New aspects in a murine model for extrahepatic biliary atresia

J Pediatr Surg. 1997 Aug;32(8):1190-5. doi: 10.1016/s0022-3468(97)90680-1.

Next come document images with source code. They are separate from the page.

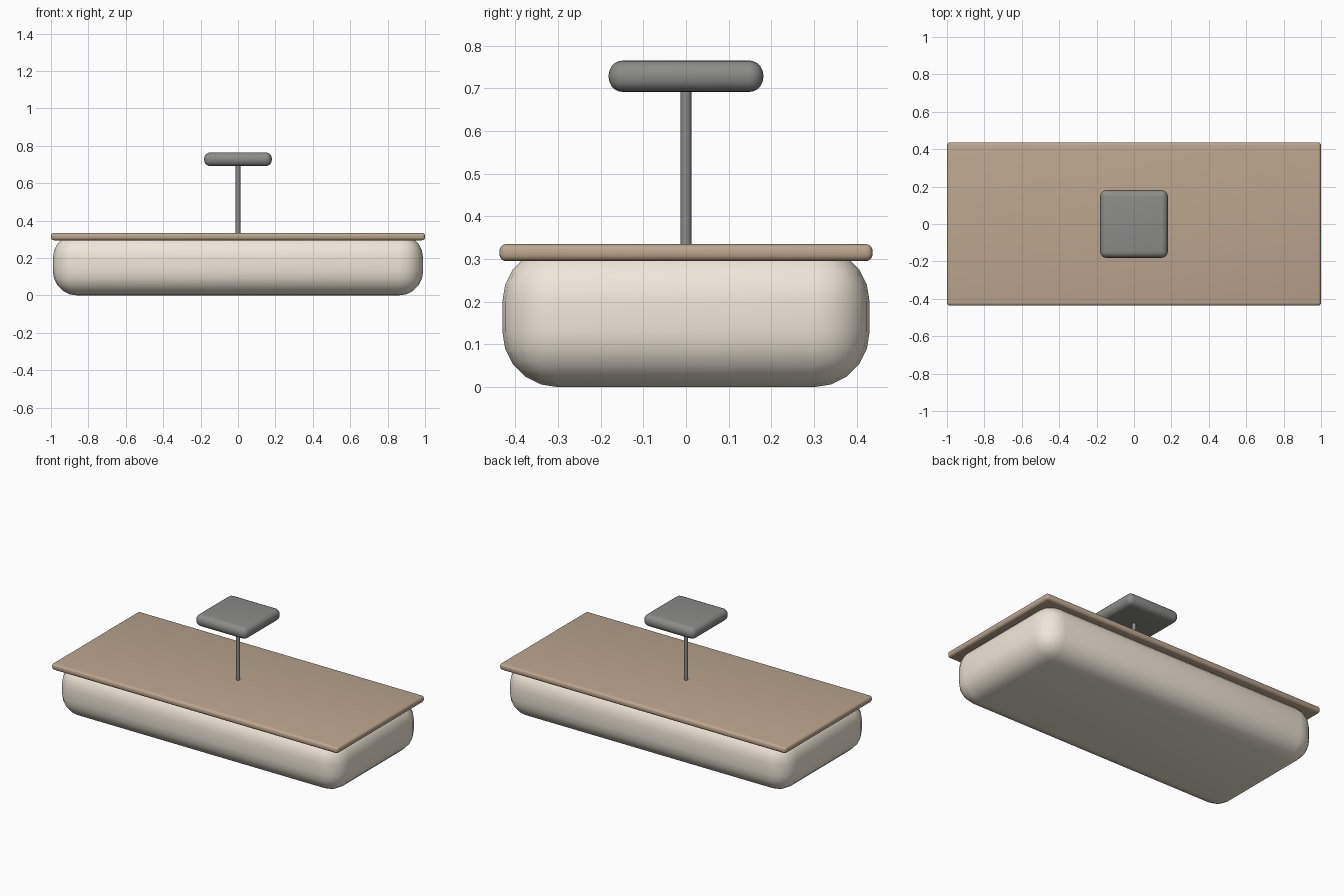
import bpy, math

if "Cube" in bpy.data.objects:
    bpy.data.objects.remove(bpy.data.objects["Cube"])


def material(name, rgb):
    m = bpy.data.materials.new(name)
    m.diffuse_color = (*rgb, 1)
    m.use_nodes = True
    m.node_tree.nodes["Principled BSDF"].inputs["Base Color"].default_value = m.diffuse_color
    return m


def finish(ob, mat):
    ob.data.materials.append(mat)
    bpy.ops.object.shade_smooth_by_angle(angle=math.radians(40))


def rounded_box(name, size, z0, z1, radius, segments, mat):
    bpy.ops.mesh.primitive_cube_add(size=1, location=(0, 0, (z0 + z1) / 2))
    ob = bpy.context.object
    ob.name = name
    ob.scale = (size[0], size[1], z1 - z0)
    bpy.ops.object.transform_apply(location=False, rotation=False, scale=True)
    bev = ob.modifiers.new("round_edges", "BEVEL")
    bev.width = radius
    bev.segments = segments
    bpy.ops.object.modifier_apply(modifier=bev.name)
    finish(ob, mat)
    return ob


cream = material("cream", (0.87, 0.80, 0.68))
wood = material("wood", (0.50, 0.38, 0.27))
dark = material("dark_grey", (0.26, 0.26, 0.25))

# Soft rounded base
rounded_box("base_body", (1.98, 0.86), 0.0, 0.33, 0.13, 5, cream)

# Thin wooden deck, slightly overhanging the base
rounded_box("deck", (2.0, 0.874), 0.295, 0.335, 0.016, 4, wood)

# Slim post from the deck up into the pad
bpy.ops.mesh.primitive_cylinder_add(vertices=16, radius=0.0125, depth=0.405,
                                    location=(0, 0, 0.5225))
post = bpy.context.object
post.name = "post"
finish(post, dark)

# Square pad on top of the post
rounded_box("top_pad", (0.362, 0.362), 0.691, 0.765, 0.034, 5, dark)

The cause of extrahepatic biliary atresia (EHBA) remains unknown, and even an animal model is still lacking. Observations in a murine infectious model (newborn Balb/c mice infected with rhesus rotavirus group A [RRV]) reported extrahepatic biliary obstruction similar to findings in children who have EHBA. In the present study, this animal experiment was repeated, and the clinical and histomorphologic changes were observed over 3 weeks. Eighty-nine newborn mice were infected with RRV, and 67% showed signs of cholestasis and delayed growth. Eight of these animals recovered spontaneously whereas the others remained icteric. Fourty-six pups were prepared for microscopic examination following a 2-day interval. From the fifth day, the whole biliary tract showed edematous swelling with cellular infiltration. Ten days later, in the extrahepatic bile duct, a transformation took place in which concentric infiltration led to complete obstruction, sometimes with prestenotic dilatation. The intrahepatic changes showed reactive necrosis and proliferation of the small bile ducts. In one 19-day-old mouse, a ballooning dilatation was observed, similar to a developing choledochal cyst. Infection with RRV induces in newborn Balb/c mice a cholestatic clinical picture with different courses of the disease leading mostly to complete biliary obstruction and secondary hepatic changes similar to EHBA in children. This is the first animal model for EHBA with complete obstruction of the extrahepatic bile duct induced by infection. These findings present a new basis for further studies.

MeSH terms

  • Animals
  • Animals, Newborn
  • Bile Ducts / pathology
  • Biliary Atresia / pathology*
  • Cholestasis, Extrahepatic / pathology
  • Disease Models, Animal
  • Mice
  • Mice, Inbred BALB C
  • Rotavirus Infections / pathology*